If You Want People to Be Accountable, Don’t Ride the Bicycle For Them

As a default mechanism leaders want to tell people what to do and how to do it. Coaching, on the other hand, is about listening, asking questions and patiently guiding people to discover the answers for themselves.

It’s a lot like teaching a child to ride a bike. Your daughter says, “I want to ride a two-wheeler.” It’s her goal. You’re there to help her achieve her goal. So you take the training wheels off. You find a flat, soft surface, such as a lawn. You demonstrate bike riding. You stand next to her, hold the saddle, and point her in the right direction. You run alongside for a while. But she’s the one pedaling. Otherwise, she’d never learn to ride.

Likewise, you must let your team members learn, and ride—and fall off—on their own.
One of the mistakes parents (and leaders) make is holding on to the saddle too long.
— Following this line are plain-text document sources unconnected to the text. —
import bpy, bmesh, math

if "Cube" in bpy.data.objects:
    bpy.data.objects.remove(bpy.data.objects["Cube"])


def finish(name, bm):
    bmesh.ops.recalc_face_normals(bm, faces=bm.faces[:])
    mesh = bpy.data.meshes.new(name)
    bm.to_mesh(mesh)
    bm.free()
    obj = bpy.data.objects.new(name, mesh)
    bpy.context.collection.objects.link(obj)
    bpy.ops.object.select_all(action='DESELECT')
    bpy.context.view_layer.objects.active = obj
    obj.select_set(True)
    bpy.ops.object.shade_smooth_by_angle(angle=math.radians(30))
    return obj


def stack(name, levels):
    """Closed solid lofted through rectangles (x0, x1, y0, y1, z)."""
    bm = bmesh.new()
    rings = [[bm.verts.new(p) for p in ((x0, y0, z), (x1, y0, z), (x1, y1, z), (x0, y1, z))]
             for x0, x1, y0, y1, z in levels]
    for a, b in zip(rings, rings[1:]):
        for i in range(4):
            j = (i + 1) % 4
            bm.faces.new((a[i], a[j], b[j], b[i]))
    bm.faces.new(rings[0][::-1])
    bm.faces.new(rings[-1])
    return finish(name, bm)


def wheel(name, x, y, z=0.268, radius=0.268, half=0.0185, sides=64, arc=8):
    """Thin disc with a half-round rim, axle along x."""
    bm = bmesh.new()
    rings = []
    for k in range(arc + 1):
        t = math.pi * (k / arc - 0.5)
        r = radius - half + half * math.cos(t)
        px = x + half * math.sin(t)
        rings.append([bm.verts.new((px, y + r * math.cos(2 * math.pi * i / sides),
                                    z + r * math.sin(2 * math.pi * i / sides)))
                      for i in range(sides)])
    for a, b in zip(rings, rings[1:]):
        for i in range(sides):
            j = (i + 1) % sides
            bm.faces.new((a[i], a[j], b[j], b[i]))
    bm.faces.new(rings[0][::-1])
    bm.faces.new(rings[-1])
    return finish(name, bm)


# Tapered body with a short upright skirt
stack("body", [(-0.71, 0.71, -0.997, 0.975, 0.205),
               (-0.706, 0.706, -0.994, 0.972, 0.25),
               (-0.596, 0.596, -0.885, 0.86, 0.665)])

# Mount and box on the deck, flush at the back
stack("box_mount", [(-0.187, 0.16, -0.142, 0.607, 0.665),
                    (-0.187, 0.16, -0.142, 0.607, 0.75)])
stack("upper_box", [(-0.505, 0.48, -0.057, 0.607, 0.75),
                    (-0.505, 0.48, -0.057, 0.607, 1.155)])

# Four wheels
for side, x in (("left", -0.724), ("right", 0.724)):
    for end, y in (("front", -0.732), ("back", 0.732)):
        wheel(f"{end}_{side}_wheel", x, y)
As part of your leadership accountability, your job is to help each person on your team to take personal responsibility for his or her behaviors, actions and results. Your responsibility is to guide and assist them in working toward their professional goals, and to eliminate the barriers to achieving those goals. You’re there to empower them. You’re not there to do it for them.

You can’t empower people by telling them what to do. And that’s the real essence of coaching – empowerment. To empower is to give people power and authority, or remind them of their power and authority.

To enable is traditionally defined as “to provide someone with the resources, authority, or opportunity to do something; to make something possible or feasible.”

Some leaders enable people to remain dependent or lackadaisical. If, for instance, someone handles a project poorly, and you re-do it yourself, you’re enabling that person to remain unskilled. Instead of empowering them to grow, learn, or develop, you’ve done their work for them, and actually hindered their progress.

As part of your commitment to empower, not enable, you’ll want to include this concept in your Upfront Agreement. The Upfront Agreement is a pact established at the beginning of a relationship that you design together with each team member, outlining your commitments, responsibilities and preferences for how you’ll work together.

As part of that Upfront Agreement, you might say: I’m not going to make decisions for you. I’m going to coach you to make your own decisions. I’m going to help you achieve your goals, and to do that, I’ll be asking you questions and supporting you along the way. I won’t ride the bicycle for you. I will run along side of you and help and support and guide you. I expect you to make mistakes. I look forward to discussing those mistakes, and learning from them together.

Has a CEO, senior partner or managing partner ever said anything like that to you? How would your work life had been different if they had? You can choose to be that sort of leader.

The material in this article was adapted from my book, The Accountability Factor: The Buck Starts Here. You can get your own copy at: